What to Know About Generation Z User Behavior Data

Alex Li

Alex Li

Founder / CEO

March 31, 2022

Generation Z, however, is a bucket all its own mainly because a significant portion of this demographic is still too young to be independent consumers of tech and other products and services. But with the growing power of predictive and Augmented Analytics, early user behavior analytics and data are highly useful in understanding future behaviors and priorities.

According to Pew Research, members of Generation Z were born between 1996 and 2012, putting their current age range between eight and 24 years old. So, those not in grade school are new to the workforce and therefore have a much lower disposable income than their Millennial and Gen X counterparts. But don’t underestimate their importance–the birth group will account for 40% of the nation’s consumer dollars.

As Amir Ghodrati, App Annie’s director of market insights said in an interview with Mobile Marketer,

“As [Gen Z] spending power grows, they’re starting to establish consumer habits and brand loyalty on mobile…If you’re trying to set yourself up for the future, you need to set yourself up for success for Gen Z now before those habits are established, because it’s going to be harder to switch someone from one service to another.”

Why is knowing user behavior analysis and understanding consumer psychology so crucial for this generation? Because they are so complicated, marketers have split them out into five groups. We’ve compiled some interesting data around user behavior for Gen Z (sometimes nicknamed “Zoomers”):

60% of Generation Z make online purchases “often or very often,” with food being the biggest spending area.

User Behavior_5_Tik Tok

Video content ranks third for most viewed on mobile with Gen Z (peaking in the evening), and YouTube is their platform of choice (85% of teens are active on it). 81% reported putting on a video via mobile while multi-tasking.

On par with Millennial user behavior, Gen Z most commonly uses Snapchat, Reddit, and TikTok.

Gen Z loves Spotify, as audio streaming has been a part of their daily lives (as opposed to being introduced as a new technology at an older age). In a study, 50% of Gen Z consumers expressed an emotional attachment to Spotify.

Even though Millennials are often criticized for their love of come-to-me convenience, data says Generation Zers are the ones driving the food industry’s mobile order and delivery trend. In a recent survey, they ordered from fast-casual apps five times in the last six months, surpassing other generations.

55% use their smartphones at least five hours a day, despite that their attention span measures a few seconds less than Millennials. They are especially advocates (94%) for personal technology devices in the classroom–and as an educational and information-gathering tool, in general.

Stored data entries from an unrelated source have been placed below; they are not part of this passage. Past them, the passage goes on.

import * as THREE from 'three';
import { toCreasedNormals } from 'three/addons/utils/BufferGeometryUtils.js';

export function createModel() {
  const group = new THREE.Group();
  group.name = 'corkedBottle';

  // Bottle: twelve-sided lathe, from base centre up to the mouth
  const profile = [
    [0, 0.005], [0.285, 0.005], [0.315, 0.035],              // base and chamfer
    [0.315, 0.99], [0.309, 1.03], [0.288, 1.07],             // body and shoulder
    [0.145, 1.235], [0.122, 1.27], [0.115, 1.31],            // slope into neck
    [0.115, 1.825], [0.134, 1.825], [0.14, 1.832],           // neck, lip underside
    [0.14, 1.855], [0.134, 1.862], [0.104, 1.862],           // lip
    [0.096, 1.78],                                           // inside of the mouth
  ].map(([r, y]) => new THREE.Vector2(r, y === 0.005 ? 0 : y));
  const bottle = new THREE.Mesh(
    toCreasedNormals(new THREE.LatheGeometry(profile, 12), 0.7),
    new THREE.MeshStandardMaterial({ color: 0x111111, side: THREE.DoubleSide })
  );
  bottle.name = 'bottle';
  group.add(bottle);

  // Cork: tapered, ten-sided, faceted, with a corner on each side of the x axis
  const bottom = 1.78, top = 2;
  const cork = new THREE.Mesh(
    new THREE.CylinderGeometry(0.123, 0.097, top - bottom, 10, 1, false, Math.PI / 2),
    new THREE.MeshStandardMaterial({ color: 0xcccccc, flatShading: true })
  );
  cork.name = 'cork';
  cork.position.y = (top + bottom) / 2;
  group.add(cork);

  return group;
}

This generation has a 30% higher engagement rate with mobile apps vs. other generations.

Health is important to Generation Z. More than 15% turn to mobile apps for health and fitness management, and 11% “would do so if offered by a physician,” which is a higher rate than Millennials and Baby Boomers. Over half of Gen Z reports they exercise weekly. This kind of persistence crosses over to the workplace, with almost one-third expressing interest in entrepreneurship.

Members of Gen Z rank their top five interests as media, with music, films, and gaming. 12% have paid for bot assistance in gaming–spending around $200.

Gen Z is digitally native and easily adapts to new technology. For example, 56% believe virtual reality will be a part of the hiring process in the near future; 62% believe AI and automation will enhance the workplace.

They care more about owning up-to-date technology–particularly mobile tech–than a loftier financial status.

Price is the #1 determining factor in their purchase decisions, with a brand’s social media being the third most influential! Despite that, Gen Zers are more likely to go to a website than a social media profile when learning about new brands.

Brands that want to foster Gen Z’s brand loyalty will need to demonstrate political involvement in a way that yields social benefit–9 in 10 believe a company has a responsibility to the environment.